  • Document Storage Conditions — A large enterprise assessment can address the vast banks of filing cabinets and other repositories for paper-based documents. This storage often remains unlocked and unsecured. Assessments can lead to better ways to access, share and secure document information.
  • Mindful Printing Habits – Imagine understanding who is printing what in order to help establish better printing guidelines. Imagine knowing how many spreadsheet pages the Director of Operations creates. Or does the VP of Sales print a lot of emails? Maybe the VP of Marketing print three or four presentation drafts in color before the final version. It’s not about restricting output, but ensuring it’s being produced in the most efficient, sustainable way based on company goals. Advanced assessments help enterprise users more aware of their habits, so they can be mindful of printing behaviors.
  • Sustainability Compliance — If you’ve adopted sustainability initiatives or plan to, your organization wants to make sure employees aren’t wasting paper. An assessment identifies the opportunities to improve and document results. The smarter people get about sustainable print, the better it is for all.
  • Printing Anomalies and Refinements – Assessments use analytics see how paper moves around your enterprise. You can compare output patterns and volumes and identify differences across departments. For example, analytics might discover that this month the HR division printed more pages than anyone else. In context, this makes sense, because HR has performance appraisals, compliance documents and many other types of output. Or Marketing has printed more color than anyone else, but that’s because it’s in product launch phase. Analytics flags anomalies, but also capture the context to make informed decisions and establish guidelines.

You can’t even plan for the future, much less execute a strategy without the information from an assessment. The enterprise MPS assessment  provides the basis to refine policies, save money and be more productive and effective. It tells where you are with your printing goals and how to reach them faster. When you meet with MPS providers, ask about how their assessments lead to better document environments.
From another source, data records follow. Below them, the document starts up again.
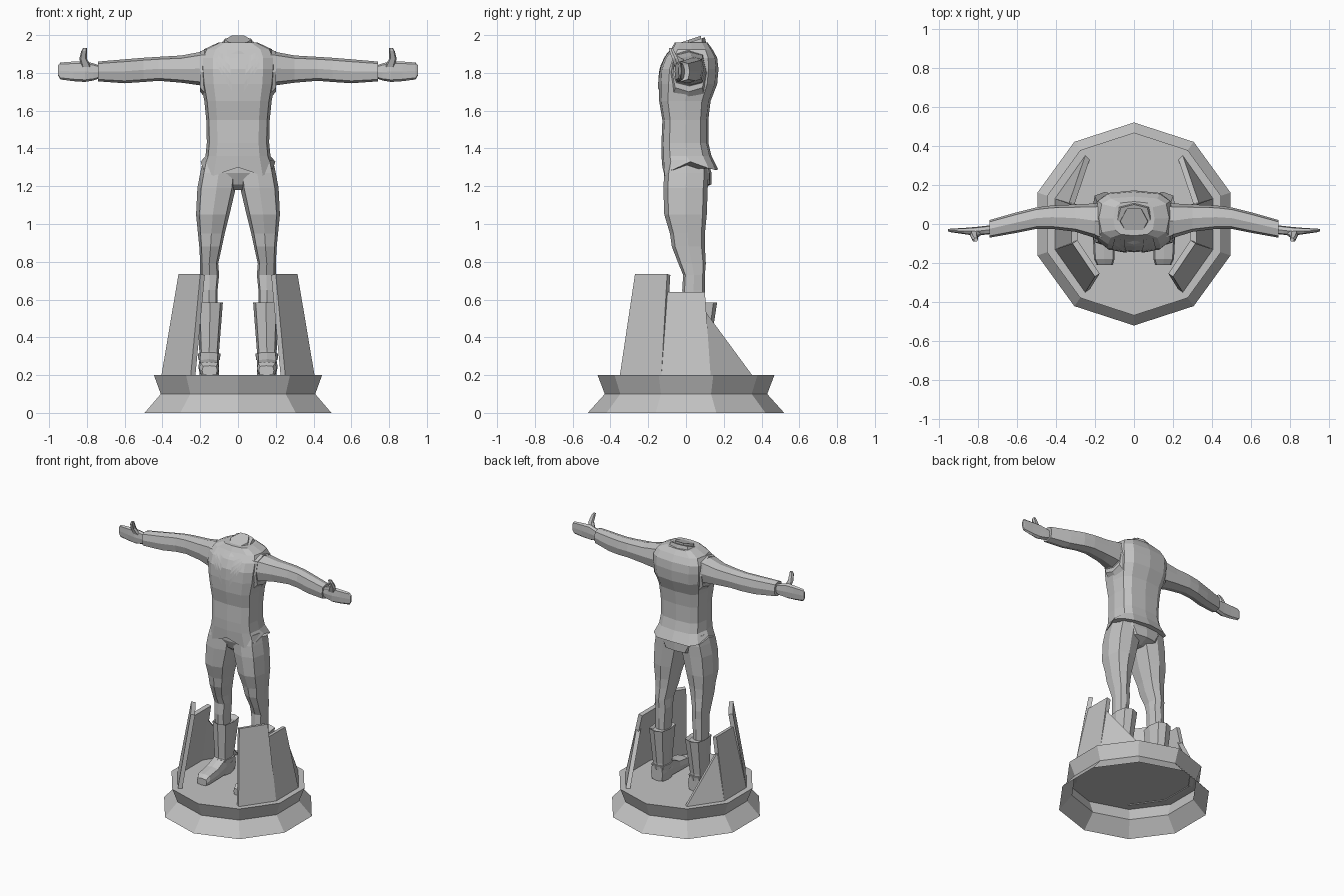
import bpy, bmesh, math
from mathutils import Vector

cube = bpy.data.objects.get("Cube")
if cube:
    bpy.data.objects.remove(cube, do_unlink=True)

grey = bpy.data.materials.new("stone grey")
grey.use_nodes = True
COLOUR = (0.55, 0.55, 0.55, 1)
grey.diffuse_color = COLOUR
grey.node_tree.nodes["Principled BSDF"].inputs["Base Color"].default_value = COLOUR


def finish(name, bm, mirror=False, recalc=True):
    if recalc:
        bmesh.ops.recalc_face_normals(bm, faces=bm.faces[:])
    mesh = bpy.data.meshes.new(name)
    bm.to_mesh(mesh)
    bm.free()
    mesh.materials.append(grey)
    obj = bpy.data.objects.new(name, mesh)
    bpy.context.collection.objects.link(obj)
    if mirror:
        mod = obj.modifiers.new("mirror", "MIRROR")
        mod.use_mirror_merge = False
    return obj


def loft(name, rows, axis="z", sides=8, power=0.65, mirror=False, edit=None, caps=(True, True)):
    """Skin rounded sections; each row is position, a min, a max, b min, b max."""
    bm = bmesh.new()
    rings = []
    for t, a0, a1, b0, b1 in rows:
        ring = []
        for i in range(sides):
            ang = math.tau * i / sides
            c, s = math.cos(ang), math.sin(ang)
            a = (a0 + a1) / 2 + (a1 - a0) / 2 * math.copysign(abs(c) ** power, c)
            b = (b0 + b1) / 2 + (b1 - b0) / 2 * math.copysign(abs(s) ** power, s)
            ring.append(bm.verts.new({"z": (a, b, t), "x": (t, a, b), "y": (a, t, b)}[axis]))
        rings.append(ring)
    for low, high in zip(rings, rings[1:]):
        for i in range(sides):
            j = (i + 1) % sides
            bm.faces.new((low[i], low[j], high[j], high[i]))
    if caps[0]:
        bm.faces.new(rings[0])
    if caps[1]:
        bm.faces.new(rings[-1])
    if edit:
        edit(rings)
    return finish(name, bm, mirror)


# Ten-sided plinth, open underneath
bm = bmesh.new()
rings = []
for r, z in ((0.52, 0), (0.43, 0.1), (0.468, 0.2)):
    rings.append([bm.verts.new((r * math.sin(math.tau * i / 10), r * math.cos(math.tau * i / 10), z))
                  for i in range(10)])
for low, high in zip(rings, rings[1:]):
    for i in range(10):
        bm.faces.new((low[i], low[i - 1], high[i - 1], high[i]))
bm.faces.new(rings[-1])
finish("plinth", bm)


# Leaning wall panels at each side
def panel(name, points):
    bm = bmesh.new()
    face = bm.faces.new([bm.verts.new(p) for p in points])
    face.normal_update()
    if face.normal.dot(Vector((points[0][0], points[0][1], 0))) < 0:
        face.normal_flip()
    obj = finish(name, bm, True, False)
    mod = obj.modifiers.new("thickness", "SOLIDIFY")
    mod.thickness, mod.offset = 0.03, -1


panel("front_wall", [(.405, -.13, .2), (.25, -.35, .2), (.2, -.27, .735), (.315, -.1, .735)])
panel("side_wall", [(.405, -.13, .2), (.405, .13, .2), (.32, .1, .64), (.32, -.1, .64)])
panel("rear_wall", [(.405, .13, .2), (.25, .35, .2), (.335, .1, .54)])

# Boots: shaft, ankle band and foot
loft("boot_shaft", [(.2, .1, .205, -.01, .125), (.33, .1, .205, -.01, .125),
                    (.585, .08, .215, -.03, .165), (.57, .1, .2, 0, .13)], mirror=True)
loft("ankle_band", [(.28, .095, .21, -.02, .13), (.315, .093, .212, -.02, .135)], mirror=True)
loft("boot_foot", [(-.21, .11, .19, .2, .25), (-.18, .1, .205, .2, .27), (-.08, .1, .21, .2, .285),
                   (.01, .1, .205, .2, .33), (.125, .105, .2, .2, .31)],
     axis="y", power=0.45, mirror=True)

# Legs and hips
loft("leg", [(.5, .11, .195, -.01, .1), (.65, .108, .197, -.02, .1), (.73, .1, .2, -.015, .1),
             (.79, .105, .2, -.04, .105), (.88, .085, .205, -.075, .1), (.95, .07, .212, -.085, .1),
             (1.05, .045, .222, -.115, .11), (1.19, .012, .215, -.12, .115),
             (1.27, .005, .2, -.115, .12), (1.34, 0, .185, -.1, .11)], mirror=True)
loft("hips", [(1.18, -.03, .03, -.05, .07), (1.21, -.12, .12, -.085, .135),
              (1.27, -.17, .17, -.11, .135), (1.36, -.165, .165, -.11, .11)], sides=12)


# Jacket torso with a pointed, flared hem
def shape_torso(rings):
    drops = {0: .045, 1: .01, 2: 0, 3: .005, 4: 0, 5: .01, 6: .045, 7: .0, 8: -.03, 9: .015, 10: -.03, 11: 0}
    for i, v in enumerate(rings[0]):
        v.co.z += drops[i]


torso = loft("jacket_torso", [
    (1.285, -.198, .198, -.125, .17), (1.36, -.172, .172, -.13, .135), (1.43, -.165, .165, -.13, .118),
    (1.55, -.168, .168, -.125, .118), (1.65, -.178, .178, -.142, .13), (1.74, -.195, .195, -.145, .165),
    (1.82, -.202, .202, -.14, .172), (1.88, -.202, .202, -.115, .165), (1.925, -.18, .18, -.08, .14),
    (1.96, -.105, .105, -.06, .115)], sides=12, power=0.6, edit=shape_torso)


# Collar and neck stump, sloping forward
def tilt(rings):
    for v in rings[-1]:
        v.co.z += (v.co.y - .09) * .33


loft("collar", [(1.9, -.12, .12, -.105, .12), (1.985, -.085, .085, -.07, .1)], edit=tilt)
loft("neck", [(1.92, -.08, .08, -.075, .09), (2.0, -.07, .07, -.06, .09)], sides=6, power=1, edit=tilt)

# Lapels laid over the chest
bm = bmesh.new()
bm.faces.new([bm.verts.new(p) for p in
              [(.03, -.3, 1.7), (.115, -.3, 1.84), (.1, -.3, 1.93), (.05, -.3, 1.93)]])
bmesh.ops.subdivide_edges(bm, edges=bm.edges[:], cuts=4, use_grid_fill=True)
lapel = finish("lapel", bm, True)
wrap = lapel.modifiers.new("lay on chest", "SHRINKWRAP")
wrap.target, wrap.wrap_method, wrap.offset = torso, "PROJECT", 0.006
wrap.use_project_y, wrap.use_positive_direction, wrap.use_negative_direction = True, True, True

# Sleeves, with an armhole flare hanging below the shoulder
loft("sleeve", [(.15, -.07, .1, 1.68, 1.92), (.205, -.07, .105, 1.735, 1.91), (.3, -.04, .1, 1.748, 1.892),
                (.42, -.025, .095, 1.758, 1.885), (.5, -.025, .085, 1.752, 1.88), (.6, -.045, .06, 1.745, 1.872),
                (.74, -.07, .02, 1.755, 1.86), (.735, -.05, 0, 1.775, 1.845)], axis="x", mirror=True)
loft("armhole", [(.16, -.09, .115, 1.65, 1.925), (.2, -.075, .105, 1.7, 1.915)], axis="x", mirror=True)

# Flat hands and raised thumbs
loft("hand", [(.72, -.05, -.005, 1.775, 1.835), (.765, -.055, -.01, 1.76, 1.85), (.81, -.06, -.015, 1.752, 1.862),
              (.87, -.052, -.02, 1.756, 1.86), (.94, -.042, -.024, 1.765, 1.855),
              (.952, -.037, -.027, 1.785, 1.84)], axis="x", mirror=True)
loft("thumb", [(1.83, .775, .83, -.06, -.025), (1.875, .8, .84, -.075, -.04),
               (1.915, .8, .83, -.09, -.06), (1.932, .8, .82, -.09, -.07)], sides=6, mirror=True)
Learn more reasons for getting an MPS assessment, 26 as a matter of fact. Just click through to this SlideShare content.